● **BRIEF**
Below are the records. Retype exactly the lines between the lines holding "plane_co=point, plane_no=normal)" and "lx = cx + s * 0.118", inclusive.

(Items from a dataset)
····················

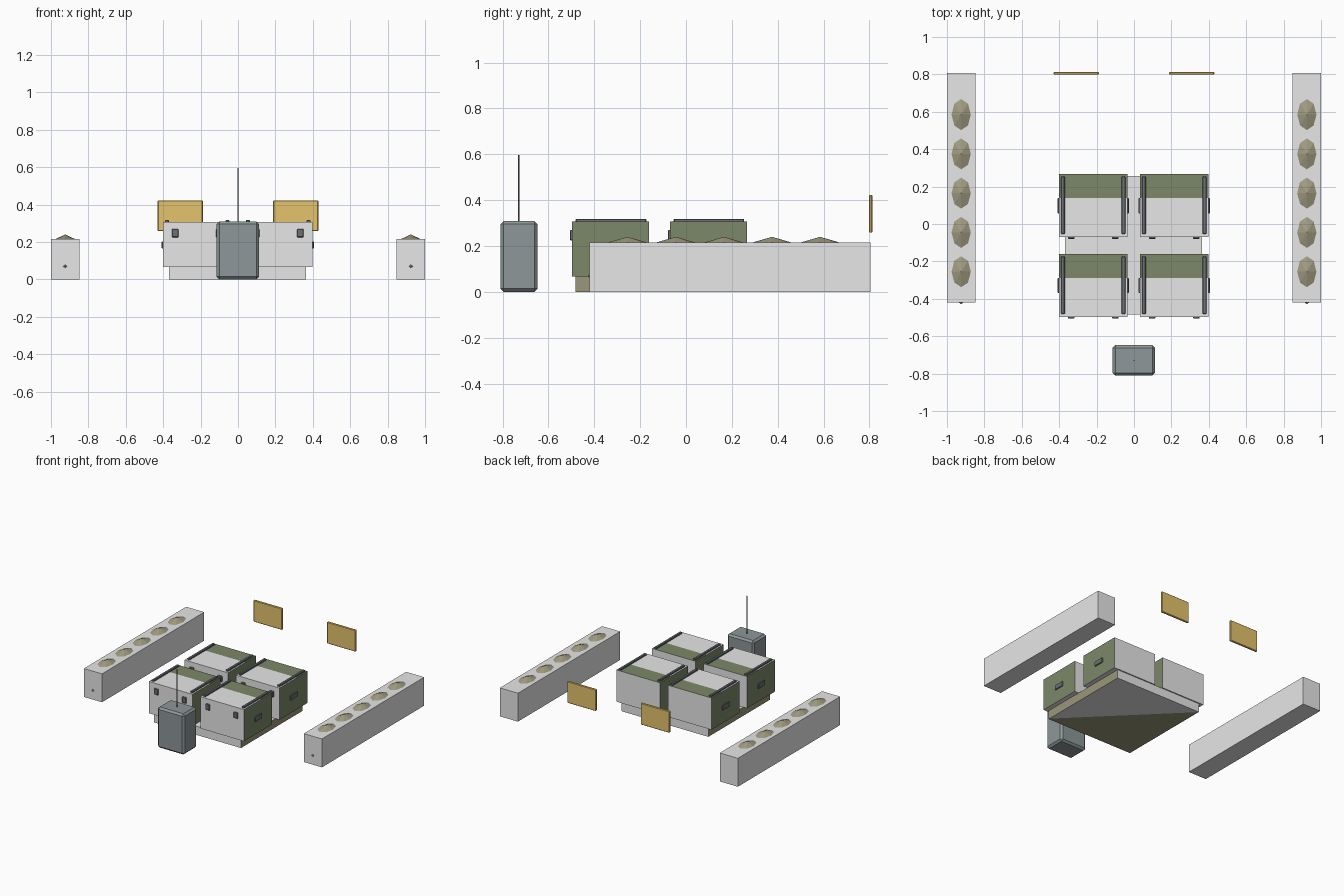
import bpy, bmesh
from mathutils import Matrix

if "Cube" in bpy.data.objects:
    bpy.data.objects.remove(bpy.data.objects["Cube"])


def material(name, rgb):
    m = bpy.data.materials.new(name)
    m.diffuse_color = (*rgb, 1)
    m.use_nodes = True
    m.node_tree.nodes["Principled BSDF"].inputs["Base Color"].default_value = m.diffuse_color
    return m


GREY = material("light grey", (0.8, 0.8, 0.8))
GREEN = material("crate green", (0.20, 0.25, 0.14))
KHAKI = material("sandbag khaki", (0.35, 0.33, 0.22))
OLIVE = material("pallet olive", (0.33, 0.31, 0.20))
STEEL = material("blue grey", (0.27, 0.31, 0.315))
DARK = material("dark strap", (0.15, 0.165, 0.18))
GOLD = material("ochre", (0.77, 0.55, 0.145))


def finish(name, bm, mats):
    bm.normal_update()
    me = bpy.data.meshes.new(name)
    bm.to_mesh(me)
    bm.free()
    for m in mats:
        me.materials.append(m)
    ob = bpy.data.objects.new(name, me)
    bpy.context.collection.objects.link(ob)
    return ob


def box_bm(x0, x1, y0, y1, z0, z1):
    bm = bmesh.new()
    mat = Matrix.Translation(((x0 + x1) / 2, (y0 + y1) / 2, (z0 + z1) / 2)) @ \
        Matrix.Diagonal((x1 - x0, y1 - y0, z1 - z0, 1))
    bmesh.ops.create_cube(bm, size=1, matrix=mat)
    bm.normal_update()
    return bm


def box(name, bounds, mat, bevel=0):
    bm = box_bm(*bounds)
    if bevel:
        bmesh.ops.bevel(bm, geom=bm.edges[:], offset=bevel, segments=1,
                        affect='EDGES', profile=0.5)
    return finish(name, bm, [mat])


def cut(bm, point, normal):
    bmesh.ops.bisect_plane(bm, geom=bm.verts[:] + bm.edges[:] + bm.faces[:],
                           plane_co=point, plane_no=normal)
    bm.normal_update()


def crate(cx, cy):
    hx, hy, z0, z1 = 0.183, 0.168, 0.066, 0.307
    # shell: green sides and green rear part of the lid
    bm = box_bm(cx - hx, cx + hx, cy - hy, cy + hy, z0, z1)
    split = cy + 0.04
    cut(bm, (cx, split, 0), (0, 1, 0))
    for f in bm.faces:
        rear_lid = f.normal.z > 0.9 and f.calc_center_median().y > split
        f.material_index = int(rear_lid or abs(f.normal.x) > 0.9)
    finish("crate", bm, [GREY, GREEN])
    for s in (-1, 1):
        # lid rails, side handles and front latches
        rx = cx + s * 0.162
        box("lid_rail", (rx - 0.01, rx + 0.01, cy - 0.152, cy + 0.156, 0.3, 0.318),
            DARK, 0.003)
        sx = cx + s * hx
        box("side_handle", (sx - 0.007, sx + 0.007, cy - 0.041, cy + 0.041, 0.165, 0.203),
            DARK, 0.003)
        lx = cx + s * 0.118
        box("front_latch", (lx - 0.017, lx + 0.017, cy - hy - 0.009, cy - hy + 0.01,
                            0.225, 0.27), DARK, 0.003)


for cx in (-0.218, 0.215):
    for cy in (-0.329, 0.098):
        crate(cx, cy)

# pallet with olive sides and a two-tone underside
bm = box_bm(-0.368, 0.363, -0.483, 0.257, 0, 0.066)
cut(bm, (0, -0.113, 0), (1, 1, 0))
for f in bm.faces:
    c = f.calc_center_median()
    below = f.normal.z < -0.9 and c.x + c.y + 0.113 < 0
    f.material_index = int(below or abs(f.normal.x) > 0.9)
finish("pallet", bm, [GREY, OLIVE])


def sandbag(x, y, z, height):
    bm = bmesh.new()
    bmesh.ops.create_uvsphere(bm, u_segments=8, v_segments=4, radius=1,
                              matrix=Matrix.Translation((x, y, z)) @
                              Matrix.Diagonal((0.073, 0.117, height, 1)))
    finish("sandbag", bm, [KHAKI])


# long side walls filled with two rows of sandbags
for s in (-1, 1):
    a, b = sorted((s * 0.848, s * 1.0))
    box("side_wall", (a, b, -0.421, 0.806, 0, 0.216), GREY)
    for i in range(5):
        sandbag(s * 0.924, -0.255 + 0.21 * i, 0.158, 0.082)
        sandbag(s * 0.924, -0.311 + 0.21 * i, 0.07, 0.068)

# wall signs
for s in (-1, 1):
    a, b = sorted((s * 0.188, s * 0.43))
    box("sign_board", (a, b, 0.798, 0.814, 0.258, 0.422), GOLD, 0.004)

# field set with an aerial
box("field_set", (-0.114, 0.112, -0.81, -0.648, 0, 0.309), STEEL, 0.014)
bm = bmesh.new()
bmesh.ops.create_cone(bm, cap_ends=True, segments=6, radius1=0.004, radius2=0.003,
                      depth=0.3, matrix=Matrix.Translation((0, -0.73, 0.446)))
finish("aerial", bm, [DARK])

····················

● **COMPLETED EXERCISE**
                           plane_co=point, plane_no=normal)
    bm.normal_update()


def crate(cx, cy):
    hx, hy, z0, z1 = 0.183, 0.168, 0.066, 0.307
    # shell: green sides and green rear part of the lid
    bm = box_bm(cx - hx, cx + hx, cy - hy, cy + hy, z0, z1)
    split = cy + 0.04
    cut(bm, (cx, split, 0), (0, 1, 0))
    for f in bm.faces:
        rear_lid = f.normal.z > 0.9 and f.calc_center_median().y > split
        f.material_index = int(rear_lid or abs(f.normal.x) > 0.9)
    finish("crate", bm, [GREY, GREEN])
    for s in (-1, 1):
        # lid rails, side handles and front latches
        rx = cx + s * 0.162
        box("lid_rail", (rx - 0.01, rx + 0.01, cy - 0.152, cy + 0.156, 0.3, 0.318),
            DARK, 0.003)
        sx = cx + s * hx
        box("side_handle", (sx - 0.007, sx + 0.007, cy - 0.041, cy + 0.041, 0.165, 0.203),
            DARK, 0.003)
        lx = cx + s * 0.118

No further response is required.